TASK: The entries below contain a line with "t = (z - 0.44) / 0.41" and a line with "1.445, BLACK, 0.012)". Quote exactly those two lines and all lines between them.

^^^^^^^^

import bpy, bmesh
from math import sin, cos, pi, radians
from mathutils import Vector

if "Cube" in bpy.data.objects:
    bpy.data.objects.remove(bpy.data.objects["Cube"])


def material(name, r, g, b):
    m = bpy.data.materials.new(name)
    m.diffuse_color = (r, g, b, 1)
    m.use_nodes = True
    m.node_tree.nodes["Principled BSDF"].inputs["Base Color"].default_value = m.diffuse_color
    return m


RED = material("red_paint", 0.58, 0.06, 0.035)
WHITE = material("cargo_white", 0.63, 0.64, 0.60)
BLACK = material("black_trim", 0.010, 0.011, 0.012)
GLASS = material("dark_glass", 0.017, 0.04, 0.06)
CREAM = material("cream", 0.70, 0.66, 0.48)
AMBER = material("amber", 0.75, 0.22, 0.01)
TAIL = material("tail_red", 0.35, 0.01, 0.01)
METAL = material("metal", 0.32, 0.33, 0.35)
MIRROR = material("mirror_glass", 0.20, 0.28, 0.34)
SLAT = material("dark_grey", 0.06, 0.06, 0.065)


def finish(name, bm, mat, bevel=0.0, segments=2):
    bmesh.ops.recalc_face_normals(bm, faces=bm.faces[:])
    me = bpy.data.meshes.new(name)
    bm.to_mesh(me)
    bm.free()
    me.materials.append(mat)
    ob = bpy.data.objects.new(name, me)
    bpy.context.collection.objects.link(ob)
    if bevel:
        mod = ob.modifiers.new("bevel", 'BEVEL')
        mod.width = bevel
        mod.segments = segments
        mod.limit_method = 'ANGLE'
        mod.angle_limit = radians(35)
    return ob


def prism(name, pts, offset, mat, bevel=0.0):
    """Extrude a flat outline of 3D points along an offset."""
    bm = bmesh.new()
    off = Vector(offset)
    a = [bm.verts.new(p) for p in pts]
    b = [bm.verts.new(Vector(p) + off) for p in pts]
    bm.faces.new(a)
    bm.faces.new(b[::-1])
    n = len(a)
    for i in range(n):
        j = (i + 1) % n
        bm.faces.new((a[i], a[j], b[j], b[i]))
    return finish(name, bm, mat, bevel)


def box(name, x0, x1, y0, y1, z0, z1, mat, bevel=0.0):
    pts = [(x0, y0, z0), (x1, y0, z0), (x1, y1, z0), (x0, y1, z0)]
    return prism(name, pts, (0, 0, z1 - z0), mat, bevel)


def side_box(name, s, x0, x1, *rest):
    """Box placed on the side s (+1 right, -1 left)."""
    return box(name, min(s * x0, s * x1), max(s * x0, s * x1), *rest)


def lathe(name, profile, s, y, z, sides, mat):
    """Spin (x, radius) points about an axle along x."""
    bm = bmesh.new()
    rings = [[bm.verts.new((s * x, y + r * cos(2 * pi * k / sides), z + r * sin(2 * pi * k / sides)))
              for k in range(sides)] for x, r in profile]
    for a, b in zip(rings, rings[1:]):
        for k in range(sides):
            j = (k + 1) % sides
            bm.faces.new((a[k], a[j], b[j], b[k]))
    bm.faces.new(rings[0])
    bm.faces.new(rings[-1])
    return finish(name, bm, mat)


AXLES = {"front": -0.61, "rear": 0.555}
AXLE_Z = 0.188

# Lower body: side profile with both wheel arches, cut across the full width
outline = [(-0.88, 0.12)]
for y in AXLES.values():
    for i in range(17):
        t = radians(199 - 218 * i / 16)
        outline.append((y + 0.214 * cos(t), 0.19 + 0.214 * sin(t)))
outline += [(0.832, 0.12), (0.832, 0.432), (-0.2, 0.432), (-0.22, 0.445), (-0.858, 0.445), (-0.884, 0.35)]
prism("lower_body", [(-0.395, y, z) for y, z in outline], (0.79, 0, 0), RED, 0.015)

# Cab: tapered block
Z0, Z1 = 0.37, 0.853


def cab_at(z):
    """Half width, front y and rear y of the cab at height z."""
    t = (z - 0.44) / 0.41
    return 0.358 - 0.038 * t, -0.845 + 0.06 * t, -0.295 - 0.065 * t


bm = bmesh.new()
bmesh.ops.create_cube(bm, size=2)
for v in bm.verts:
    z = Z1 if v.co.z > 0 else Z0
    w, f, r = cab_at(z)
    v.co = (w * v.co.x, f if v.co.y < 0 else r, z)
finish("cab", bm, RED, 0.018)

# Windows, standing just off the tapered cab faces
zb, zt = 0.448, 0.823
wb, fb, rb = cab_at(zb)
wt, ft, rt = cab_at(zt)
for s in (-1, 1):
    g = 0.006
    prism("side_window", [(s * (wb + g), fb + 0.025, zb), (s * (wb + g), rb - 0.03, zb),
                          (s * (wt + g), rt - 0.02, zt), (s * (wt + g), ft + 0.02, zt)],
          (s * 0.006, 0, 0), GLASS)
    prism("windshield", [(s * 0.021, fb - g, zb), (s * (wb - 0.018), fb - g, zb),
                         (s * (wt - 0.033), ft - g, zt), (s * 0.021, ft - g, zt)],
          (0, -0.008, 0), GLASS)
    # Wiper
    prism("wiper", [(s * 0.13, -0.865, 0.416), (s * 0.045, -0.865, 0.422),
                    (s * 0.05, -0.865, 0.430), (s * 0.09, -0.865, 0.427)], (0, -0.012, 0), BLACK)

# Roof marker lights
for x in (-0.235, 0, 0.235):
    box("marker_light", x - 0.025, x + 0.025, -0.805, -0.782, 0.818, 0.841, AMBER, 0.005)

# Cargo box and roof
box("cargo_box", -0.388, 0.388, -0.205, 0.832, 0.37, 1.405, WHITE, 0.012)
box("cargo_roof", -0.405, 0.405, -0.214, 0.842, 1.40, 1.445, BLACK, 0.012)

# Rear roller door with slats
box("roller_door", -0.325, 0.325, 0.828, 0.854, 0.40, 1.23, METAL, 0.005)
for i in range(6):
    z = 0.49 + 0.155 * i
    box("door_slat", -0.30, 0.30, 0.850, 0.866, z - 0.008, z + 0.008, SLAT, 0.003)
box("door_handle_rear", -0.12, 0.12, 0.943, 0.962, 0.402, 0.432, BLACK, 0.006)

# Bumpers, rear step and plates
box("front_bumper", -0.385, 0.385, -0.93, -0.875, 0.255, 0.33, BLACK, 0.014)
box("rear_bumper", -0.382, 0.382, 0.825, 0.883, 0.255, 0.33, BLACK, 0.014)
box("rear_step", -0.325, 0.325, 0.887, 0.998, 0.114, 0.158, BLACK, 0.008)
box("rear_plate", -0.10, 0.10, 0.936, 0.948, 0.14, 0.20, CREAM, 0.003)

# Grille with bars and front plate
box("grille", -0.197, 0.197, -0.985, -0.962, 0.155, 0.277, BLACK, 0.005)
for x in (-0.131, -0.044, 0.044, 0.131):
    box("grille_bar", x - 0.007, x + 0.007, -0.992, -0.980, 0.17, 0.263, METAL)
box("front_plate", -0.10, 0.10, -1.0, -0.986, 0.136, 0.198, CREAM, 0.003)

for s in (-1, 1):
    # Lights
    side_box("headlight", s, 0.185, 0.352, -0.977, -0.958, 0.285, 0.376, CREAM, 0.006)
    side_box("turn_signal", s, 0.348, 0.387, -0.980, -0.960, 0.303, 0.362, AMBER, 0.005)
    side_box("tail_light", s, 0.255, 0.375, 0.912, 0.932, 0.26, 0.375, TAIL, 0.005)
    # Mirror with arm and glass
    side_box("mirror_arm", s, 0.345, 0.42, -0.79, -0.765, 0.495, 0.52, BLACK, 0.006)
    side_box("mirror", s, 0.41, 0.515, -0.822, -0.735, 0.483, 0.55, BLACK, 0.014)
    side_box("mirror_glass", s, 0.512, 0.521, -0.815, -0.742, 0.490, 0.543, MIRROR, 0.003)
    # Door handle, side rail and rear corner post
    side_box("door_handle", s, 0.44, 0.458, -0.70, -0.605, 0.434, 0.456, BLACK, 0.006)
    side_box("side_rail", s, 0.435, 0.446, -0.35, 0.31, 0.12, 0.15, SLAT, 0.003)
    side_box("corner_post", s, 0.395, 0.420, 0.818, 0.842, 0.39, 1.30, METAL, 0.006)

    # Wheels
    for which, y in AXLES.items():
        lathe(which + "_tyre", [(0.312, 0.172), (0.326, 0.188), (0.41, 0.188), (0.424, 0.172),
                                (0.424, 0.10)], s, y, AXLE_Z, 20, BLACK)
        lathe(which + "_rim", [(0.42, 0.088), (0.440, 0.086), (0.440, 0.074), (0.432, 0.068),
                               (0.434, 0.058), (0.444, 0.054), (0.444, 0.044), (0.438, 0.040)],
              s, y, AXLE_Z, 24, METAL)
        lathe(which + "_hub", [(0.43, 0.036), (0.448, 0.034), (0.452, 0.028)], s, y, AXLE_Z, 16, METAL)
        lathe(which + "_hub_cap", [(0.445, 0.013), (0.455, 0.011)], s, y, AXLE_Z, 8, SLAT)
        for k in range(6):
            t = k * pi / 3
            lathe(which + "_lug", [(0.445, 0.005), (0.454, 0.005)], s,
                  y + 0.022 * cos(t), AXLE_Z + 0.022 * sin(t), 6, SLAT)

^^^^^^^^

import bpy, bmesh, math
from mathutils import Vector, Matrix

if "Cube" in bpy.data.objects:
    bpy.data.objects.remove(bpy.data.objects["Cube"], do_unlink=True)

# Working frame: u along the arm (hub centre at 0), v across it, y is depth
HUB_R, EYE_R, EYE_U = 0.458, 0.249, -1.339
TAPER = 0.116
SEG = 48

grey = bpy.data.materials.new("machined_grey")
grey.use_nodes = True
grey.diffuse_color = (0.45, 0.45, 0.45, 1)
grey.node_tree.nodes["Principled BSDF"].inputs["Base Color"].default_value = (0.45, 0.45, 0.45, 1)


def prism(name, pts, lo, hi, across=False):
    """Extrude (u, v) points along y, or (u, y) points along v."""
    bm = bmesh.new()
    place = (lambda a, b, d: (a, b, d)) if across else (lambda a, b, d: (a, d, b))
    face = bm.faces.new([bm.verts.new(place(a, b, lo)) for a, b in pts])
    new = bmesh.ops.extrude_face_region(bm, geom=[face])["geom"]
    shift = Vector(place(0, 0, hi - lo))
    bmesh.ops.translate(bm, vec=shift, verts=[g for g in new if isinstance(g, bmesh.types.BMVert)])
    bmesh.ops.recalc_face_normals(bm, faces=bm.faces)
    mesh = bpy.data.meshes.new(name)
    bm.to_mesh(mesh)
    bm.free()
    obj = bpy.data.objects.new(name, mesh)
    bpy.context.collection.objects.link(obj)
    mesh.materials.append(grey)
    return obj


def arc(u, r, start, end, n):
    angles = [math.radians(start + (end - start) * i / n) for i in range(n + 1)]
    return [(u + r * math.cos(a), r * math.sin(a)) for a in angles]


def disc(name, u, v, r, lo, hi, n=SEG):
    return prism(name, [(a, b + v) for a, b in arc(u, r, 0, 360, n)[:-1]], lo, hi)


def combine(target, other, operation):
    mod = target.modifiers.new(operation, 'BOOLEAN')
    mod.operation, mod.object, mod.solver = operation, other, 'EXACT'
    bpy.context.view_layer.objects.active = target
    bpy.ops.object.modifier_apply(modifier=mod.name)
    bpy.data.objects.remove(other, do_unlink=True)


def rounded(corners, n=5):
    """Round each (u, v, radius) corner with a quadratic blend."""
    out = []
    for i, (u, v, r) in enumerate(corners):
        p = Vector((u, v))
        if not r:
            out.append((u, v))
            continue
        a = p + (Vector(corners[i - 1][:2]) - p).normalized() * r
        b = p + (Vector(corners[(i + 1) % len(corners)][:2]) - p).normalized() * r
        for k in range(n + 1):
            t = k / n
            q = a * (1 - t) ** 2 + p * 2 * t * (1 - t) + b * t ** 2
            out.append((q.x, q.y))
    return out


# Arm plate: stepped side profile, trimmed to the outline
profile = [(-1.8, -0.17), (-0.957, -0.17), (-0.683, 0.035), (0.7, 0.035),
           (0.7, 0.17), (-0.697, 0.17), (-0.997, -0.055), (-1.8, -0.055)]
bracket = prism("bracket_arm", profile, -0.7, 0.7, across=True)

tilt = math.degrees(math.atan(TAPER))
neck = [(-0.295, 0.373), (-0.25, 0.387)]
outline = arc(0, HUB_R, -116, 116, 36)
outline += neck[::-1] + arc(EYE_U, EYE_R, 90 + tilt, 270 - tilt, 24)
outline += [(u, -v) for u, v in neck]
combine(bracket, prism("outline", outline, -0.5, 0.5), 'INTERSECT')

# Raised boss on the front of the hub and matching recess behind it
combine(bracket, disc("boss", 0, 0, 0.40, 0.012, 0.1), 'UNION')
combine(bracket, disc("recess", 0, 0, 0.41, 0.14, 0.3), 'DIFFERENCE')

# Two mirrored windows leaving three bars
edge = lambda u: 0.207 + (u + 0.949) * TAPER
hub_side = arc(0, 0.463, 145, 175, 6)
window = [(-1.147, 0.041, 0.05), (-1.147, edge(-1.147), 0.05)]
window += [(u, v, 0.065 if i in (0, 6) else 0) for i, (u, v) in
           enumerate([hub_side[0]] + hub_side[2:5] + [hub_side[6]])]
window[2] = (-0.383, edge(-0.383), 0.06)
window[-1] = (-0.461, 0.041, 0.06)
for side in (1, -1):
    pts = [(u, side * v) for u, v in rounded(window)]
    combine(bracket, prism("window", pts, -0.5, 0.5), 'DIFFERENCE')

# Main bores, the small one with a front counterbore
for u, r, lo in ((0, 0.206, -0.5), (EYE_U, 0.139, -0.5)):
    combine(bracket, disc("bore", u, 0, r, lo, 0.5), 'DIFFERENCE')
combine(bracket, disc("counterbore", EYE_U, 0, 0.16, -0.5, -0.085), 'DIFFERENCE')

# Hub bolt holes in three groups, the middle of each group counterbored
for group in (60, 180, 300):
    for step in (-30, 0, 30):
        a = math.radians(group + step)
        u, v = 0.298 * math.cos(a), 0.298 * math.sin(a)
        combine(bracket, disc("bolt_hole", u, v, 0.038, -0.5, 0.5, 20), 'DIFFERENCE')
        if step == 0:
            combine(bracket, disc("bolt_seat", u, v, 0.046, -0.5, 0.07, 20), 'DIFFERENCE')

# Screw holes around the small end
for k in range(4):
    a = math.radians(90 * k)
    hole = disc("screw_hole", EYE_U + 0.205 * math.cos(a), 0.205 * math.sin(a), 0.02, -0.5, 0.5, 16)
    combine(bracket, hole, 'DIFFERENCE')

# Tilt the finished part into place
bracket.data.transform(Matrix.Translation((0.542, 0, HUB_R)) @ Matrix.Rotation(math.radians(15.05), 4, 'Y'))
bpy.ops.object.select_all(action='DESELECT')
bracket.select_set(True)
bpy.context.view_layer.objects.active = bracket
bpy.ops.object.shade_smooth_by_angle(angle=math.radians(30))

^^^^^^^^

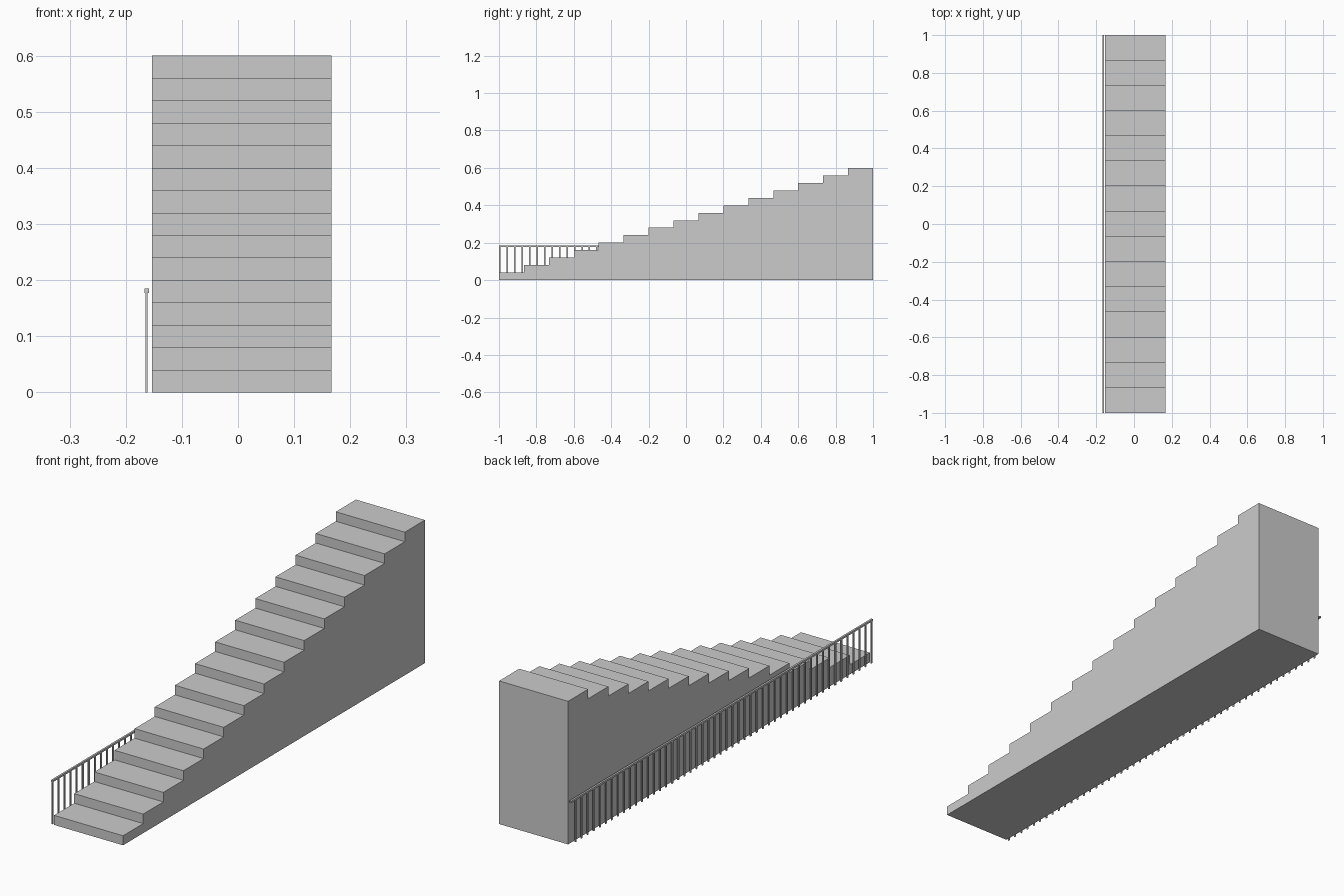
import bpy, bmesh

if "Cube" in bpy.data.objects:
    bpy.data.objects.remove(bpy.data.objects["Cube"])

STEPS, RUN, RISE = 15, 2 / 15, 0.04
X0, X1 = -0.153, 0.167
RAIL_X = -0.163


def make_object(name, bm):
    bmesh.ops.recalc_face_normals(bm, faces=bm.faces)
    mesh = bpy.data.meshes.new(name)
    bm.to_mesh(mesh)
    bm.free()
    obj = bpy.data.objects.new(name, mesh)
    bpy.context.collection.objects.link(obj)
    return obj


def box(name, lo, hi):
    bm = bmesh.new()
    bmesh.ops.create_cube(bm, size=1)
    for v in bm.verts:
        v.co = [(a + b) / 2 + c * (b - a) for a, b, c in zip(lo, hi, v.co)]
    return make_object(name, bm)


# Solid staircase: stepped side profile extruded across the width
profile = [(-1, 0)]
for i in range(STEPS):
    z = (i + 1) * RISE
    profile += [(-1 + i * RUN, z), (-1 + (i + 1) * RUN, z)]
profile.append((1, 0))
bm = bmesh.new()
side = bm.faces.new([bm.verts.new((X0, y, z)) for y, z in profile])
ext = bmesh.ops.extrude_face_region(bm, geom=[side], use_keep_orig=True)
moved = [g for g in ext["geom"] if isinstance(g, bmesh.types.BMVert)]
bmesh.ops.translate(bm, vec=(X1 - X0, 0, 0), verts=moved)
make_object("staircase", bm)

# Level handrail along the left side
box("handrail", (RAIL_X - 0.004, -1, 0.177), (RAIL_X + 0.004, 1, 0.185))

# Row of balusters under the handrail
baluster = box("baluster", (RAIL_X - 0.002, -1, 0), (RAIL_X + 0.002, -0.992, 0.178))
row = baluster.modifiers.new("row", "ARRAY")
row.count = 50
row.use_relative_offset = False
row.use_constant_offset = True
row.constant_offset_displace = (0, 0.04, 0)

^^^^^^^^

ANSWER FOR THIS EXERCISE:
    t = (z - 0.44) / 0.41
    return 0.358 - 0.038 * t, -0.845 + 0.06 * t, -0.295 - 0.065 * t


bm = bmesh.new()
bmesh.ops.create_cube(bm, size=2)
for v in bm.verts:
    z = Z1 if v.co.z > 0 else Z0
    w, f, r = cab_at(z)
    v.co = (w * v.co.x, f if v.co.y < 0 else r, z)
finish("cab", bm, RED, 0.018)

# Windows, standing just off the tapered cab faces
zb, zt = 0.448, 0.823
wb, fb, rb = cab_at(zb)
wt, ft, rt = cab_at(zt)
for s in (-1, 1):
    g = 0.006
    prism("side_window", [(s * (wb + g), fb + 0.025, zb), (s * (wb + g), rb - 0.03, zb),
                          (s * (wt + g), rt - 0.02, zt), (s * (wt + g), ft + 0.02, zt)],
          (s * 0.006, 0, 0), GLASS)
    prism("windshield", [(s * 0.021, fb - g, zb), (s * (wb - 0.018), fb - g, zb),
                         (s * (wt - 0.033), ft - g, zt), (s * 0.021, ft - g, zt)],
          (0, -0.008, 0), GLASS)
    # Wiper
    prism("wiper", [(s * 0.13, -0.865, 0.416), (s * 0.045, -0.865, 0.422),
                    (s * 0.05, -0.865, 0.430), (s * 0.09, -0.865, 0.427)], (0, -0.012, 0), BLACK)

# Roof marker lights
for x in (-0.235, 0, 0.235):
    box("marker_light", x - 0.025, x + 0.025, -0.805, -0.782, 0.818, 0.841, AMBER, 0.005)

# Cargo box and roof
box("cargo_box", -0.388, 0.388, -0.205, 0.832, 0.37, 1.405, WHITE, 0.012)
box("cargo_roof", -0.405, 0.405, -0.214, 0.842, 1.40, 1.445, BLACK, 0.012)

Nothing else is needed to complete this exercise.